Laarman, who is a world renown artist, uses 3D printing in much of his work. He currently has an exhibition at the Friedman Benda in New York City. The exhibition features many of his elaborately designed furniture pieces, including a bench and some chairs that have been 3D printed, using Laarman’s MX3D printer (MX3D-Metal).
The MX3D-Metal is a robotic arm that prints using stainless steel and other metals. The patent-pending robotic 3D printer is not anything like traditional 3D printers. It prints in mid-air, drawing lines in space, which at times create some incredibly complex designs. Laarman has already generated interest from many large corporations, including construction companies and shipyards. The MX3D-Metal is responsible for creating the Dragon Bench (seen below), which is a 12×8 foot gigantic bench. This is one of the pieces on display at the Friedman Benda.
Many of Laarman’s other chairs and tables at the exhibition also are created with the help of 3D printing. He has been utilizing 3D printing to design and fabricate chairs since 2006. Laarman however, doesn’t rely solely on his MX3D-Metal for the design of all of the chairs in the exhibit. CNC systems, robotics, and parametric software also go into the equation when creating these works of art.
The latest and perhaps ‘greatest’ new chair that has been created by Laarman and his Bitsandparts spinoff project, is the Makerchair. The Makerchair is a 3D printable chair, that was designed with the help of crowdsourcing, and is consider to be the first “crowd fabricated” chair ever made. It was generated out of 202 3D printed jigsaw puzzle pieces, and can be printed on most 3D printers. Laarman is currently allowing anyone to download the design files for the chair, so that they can print it out at home.
Once printed, the jigsaw pieces can be assembled to create a real, standard sized chair. Because there are so many pieces, the chair can be printed on just about any size FDM based 3D printer, such as a Makerbot, Ultimaker, RepRap, etc. It has also recently been improved upon and now only consists of 77 parts, rather than the original 202. Laarman estimates that it will take about 10 days to completely manufacture, and will cost about $30 in supplies.

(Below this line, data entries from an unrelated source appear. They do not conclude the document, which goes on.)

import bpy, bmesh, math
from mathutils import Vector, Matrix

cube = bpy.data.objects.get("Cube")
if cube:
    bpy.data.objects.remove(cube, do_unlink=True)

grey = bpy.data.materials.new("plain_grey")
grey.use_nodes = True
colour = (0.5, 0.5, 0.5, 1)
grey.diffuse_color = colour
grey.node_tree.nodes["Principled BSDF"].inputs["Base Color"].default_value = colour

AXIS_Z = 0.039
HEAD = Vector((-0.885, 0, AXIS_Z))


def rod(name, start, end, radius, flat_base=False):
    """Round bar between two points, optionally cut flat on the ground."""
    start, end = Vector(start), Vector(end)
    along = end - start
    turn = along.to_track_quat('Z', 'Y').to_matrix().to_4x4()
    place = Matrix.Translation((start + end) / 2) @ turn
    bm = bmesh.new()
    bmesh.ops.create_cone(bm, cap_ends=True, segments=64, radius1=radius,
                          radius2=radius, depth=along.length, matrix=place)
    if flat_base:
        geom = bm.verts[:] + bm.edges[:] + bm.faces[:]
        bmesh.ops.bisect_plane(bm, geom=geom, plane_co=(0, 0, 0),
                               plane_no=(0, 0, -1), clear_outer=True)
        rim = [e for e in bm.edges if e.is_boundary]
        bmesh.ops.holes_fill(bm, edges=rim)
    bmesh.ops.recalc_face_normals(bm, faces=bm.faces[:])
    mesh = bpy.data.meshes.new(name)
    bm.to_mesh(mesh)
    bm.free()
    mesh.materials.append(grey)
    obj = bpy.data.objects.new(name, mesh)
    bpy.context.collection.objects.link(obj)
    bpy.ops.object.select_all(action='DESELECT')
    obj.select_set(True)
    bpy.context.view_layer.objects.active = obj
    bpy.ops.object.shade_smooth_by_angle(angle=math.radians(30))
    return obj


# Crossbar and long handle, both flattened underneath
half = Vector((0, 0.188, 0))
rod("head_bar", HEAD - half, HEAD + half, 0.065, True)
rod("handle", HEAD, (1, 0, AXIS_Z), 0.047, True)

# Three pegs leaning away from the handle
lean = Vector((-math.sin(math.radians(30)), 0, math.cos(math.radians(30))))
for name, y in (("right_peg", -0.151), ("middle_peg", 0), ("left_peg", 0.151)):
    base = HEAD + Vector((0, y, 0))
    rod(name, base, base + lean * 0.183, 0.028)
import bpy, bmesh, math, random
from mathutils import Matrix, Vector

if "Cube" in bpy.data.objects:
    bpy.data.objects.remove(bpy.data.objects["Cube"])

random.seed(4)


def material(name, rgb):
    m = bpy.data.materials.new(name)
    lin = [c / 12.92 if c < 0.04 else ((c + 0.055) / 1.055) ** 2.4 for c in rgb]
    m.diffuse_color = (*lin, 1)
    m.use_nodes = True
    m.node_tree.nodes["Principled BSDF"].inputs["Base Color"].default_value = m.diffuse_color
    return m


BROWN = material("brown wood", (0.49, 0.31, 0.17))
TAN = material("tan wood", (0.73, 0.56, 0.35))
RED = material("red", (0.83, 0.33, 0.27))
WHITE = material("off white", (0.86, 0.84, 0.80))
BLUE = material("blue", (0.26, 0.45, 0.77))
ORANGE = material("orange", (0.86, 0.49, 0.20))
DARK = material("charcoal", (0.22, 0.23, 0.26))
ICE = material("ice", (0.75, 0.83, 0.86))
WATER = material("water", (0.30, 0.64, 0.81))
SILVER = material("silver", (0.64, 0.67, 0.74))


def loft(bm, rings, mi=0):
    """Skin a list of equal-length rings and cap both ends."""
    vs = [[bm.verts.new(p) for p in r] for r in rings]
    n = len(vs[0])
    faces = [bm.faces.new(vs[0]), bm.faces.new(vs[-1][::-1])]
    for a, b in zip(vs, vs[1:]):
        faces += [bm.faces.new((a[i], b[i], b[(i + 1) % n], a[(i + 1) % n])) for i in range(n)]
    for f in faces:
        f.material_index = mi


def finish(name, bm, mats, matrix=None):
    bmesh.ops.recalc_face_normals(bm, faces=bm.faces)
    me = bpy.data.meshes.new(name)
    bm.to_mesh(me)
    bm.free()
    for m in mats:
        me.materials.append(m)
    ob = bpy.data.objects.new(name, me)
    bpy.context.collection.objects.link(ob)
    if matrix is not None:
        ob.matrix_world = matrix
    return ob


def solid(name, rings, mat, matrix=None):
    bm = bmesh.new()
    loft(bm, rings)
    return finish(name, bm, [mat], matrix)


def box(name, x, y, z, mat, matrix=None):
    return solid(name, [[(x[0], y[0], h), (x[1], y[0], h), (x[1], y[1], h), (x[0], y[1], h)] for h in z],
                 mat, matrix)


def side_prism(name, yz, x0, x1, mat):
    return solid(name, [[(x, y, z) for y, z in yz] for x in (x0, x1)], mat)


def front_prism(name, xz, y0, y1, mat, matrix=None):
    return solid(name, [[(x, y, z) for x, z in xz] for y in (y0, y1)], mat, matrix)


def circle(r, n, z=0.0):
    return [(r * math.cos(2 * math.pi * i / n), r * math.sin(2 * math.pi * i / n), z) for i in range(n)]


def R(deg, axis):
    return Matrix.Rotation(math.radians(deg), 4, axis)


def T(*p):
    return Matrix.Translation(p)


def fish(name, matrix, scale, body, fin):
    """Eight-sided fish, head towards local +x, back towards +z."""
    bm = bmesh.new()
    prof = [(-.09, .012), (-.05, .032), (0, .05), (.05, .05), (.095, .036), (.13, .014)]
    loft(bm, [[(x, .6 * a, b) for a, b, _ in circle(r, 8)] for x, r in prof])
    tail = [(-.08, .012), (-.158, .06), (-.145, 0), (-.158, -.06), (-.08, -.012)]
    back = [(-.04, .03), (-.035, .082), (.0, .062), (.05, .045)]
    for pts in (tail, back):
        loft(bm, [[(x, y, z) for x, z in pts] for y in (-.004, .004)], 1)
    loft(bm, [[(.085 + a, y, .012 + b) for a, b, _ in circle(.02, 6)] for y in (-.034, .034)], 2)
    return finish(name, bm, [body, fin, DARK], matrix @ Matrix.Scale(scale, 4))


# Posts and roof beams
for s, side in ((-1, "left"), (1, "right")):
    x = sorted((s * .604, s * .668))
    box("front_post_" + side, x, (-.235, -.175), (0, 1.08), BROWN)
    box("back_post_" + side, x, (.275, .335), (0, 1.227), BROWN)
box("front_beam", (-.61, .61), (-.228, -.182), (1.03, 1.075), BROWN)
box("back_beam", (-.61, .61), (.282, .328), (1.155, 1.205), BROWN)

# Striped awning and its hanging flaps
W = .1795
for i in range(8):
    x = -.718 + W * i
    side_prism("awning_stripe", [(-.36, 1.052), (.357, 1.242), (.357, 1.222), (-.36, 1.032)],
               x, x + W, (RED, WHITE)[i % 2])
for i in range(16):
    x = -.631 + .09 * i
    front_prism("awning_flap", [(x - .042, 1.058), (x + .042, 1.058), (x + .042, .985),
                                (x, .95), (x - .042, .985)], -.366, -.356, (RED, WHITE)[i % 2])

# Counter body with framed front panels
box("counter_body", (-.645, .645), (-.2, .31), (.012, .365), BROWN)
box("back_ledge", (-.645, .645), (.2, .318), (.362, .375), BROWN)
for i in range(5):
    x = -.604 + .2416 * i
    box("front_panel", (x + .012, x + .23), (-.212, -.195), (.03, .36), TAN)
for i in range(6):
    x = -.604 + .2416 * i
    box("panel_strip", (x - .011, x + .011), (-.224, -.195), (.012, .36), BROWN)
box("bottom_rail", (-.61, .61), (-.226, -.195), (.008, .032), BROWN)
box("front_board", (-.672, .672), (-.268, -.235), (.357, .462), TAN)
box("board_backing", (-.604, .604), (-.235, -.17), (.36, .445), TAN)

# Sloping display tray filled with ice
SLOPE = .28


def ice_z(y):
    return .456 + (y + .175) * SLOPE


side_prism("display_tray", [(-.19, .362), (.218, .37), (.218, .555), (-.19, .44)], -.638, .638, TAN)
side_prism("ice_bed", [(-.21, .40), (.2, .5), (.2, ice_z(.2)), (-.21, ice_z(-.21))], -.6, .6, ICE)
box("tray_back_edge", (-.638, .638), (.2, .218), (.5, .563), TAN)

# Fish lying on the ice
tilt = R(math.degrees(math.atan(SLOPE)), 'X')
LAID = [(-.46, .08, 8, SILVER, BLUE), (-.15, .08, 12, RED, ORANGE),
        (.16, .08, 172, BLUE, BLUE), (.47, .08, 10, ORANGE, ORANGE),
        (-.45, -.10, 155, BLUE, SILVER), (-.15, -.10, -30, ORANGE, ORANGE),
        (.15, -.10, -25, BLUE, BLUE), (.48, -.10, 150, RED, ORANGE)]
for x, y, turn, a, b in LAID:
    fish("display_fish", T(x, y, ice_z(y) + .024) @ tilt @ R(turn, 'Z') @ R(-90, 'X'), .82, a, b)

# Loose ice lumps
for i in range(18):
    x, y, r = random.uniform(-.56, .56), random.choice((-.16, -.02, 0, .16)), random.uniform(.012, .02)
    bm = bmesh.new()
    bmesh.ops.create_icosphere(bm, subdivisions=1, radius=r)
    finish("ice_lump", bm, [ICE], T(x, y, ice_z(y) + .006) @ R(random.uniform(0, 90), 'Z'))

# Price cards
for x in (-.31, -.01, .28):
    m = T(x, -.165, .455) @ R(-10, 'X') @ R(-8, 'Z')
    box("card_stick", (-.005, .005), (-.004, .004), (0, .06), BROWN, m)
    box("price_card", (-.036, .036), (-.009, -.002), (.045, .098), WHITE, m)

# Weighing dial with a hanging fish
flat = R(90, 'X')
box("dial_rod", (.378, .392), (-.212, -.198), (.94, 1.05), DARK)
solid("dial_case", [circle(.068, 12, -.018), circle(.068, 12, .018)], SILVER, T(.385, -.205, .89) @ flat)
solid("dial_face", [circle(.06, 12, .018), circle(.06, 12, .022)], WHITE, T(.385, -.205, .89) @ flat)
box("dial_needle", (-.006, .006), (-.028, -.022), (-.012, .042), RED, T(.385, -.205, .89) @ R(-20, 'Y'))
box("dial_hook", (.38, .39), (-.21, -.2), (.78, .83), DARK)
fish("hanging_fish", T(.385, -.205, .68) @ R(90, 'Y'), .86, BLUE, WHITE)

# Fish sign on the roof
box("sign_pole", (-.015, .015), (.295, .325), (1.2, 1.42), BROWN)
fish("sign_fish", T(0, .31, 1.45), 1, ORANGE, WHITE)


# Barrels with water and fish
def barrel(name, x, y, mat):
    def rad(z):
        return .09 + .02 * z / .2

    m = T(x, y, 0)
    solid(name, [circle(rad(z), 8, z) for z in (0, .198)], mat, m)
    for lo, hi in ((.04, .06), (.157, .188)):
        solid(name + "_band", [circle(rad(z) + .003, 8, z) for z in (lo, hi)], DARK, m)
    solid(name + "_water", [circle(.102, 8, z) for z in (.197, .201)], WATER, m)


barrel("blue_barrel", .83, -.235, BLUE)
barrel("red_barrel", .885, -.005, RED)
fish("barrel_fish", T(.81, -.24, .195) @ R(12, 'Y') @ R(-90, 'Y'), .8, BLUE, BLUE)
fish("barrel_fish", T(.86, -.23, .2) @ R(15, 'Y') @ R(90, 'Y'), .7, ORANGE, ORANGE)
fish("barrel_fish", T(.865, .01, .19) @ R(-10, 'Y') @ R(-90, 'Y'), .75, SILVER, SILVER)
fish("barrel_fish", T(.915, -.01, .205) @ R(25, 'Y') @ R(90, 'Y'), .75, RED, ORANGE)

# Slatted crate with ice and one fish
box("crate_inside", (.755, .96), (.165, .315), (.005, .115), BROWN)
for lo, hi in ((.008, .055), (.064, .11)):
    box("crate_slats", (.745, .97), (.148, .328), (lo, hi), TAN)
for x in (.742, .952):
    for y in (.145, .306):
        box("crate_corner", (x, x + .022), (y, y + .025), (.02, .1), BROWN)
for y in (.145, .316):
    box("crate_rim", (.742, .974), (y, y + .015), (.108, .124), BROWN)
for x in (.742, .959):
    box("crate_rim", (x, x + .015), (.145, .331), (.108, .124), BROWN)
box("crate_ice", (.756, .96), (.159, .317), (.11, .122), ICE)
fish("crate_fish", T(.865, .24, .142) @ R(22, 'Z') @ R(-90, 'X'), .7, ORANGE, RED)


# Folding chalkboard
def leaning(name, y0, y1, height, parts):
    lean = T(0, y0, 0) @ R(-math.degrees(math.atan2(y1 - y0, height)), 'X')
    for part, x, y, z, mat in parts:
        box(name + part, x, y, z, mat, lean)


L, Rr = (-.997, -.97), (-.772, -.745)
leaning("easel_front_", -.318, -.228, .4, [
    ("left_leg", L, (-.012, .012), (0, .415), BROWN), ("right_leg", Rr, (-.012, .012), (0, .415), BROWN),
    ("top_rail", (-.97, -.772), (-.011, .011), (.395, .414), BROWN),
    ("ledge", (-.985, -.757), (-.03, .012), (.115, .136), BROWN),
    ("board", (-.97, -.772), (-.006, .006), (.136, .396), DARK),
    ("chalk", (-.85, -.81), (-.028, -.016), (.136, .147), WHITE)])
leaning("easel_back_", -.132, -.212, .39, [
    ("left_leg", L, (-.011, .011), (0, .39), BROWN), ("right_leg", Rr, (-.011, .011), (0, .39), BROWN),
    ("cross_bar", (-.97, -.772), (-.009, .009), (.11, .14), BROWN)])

Check out the video below for more details on how this chair is created.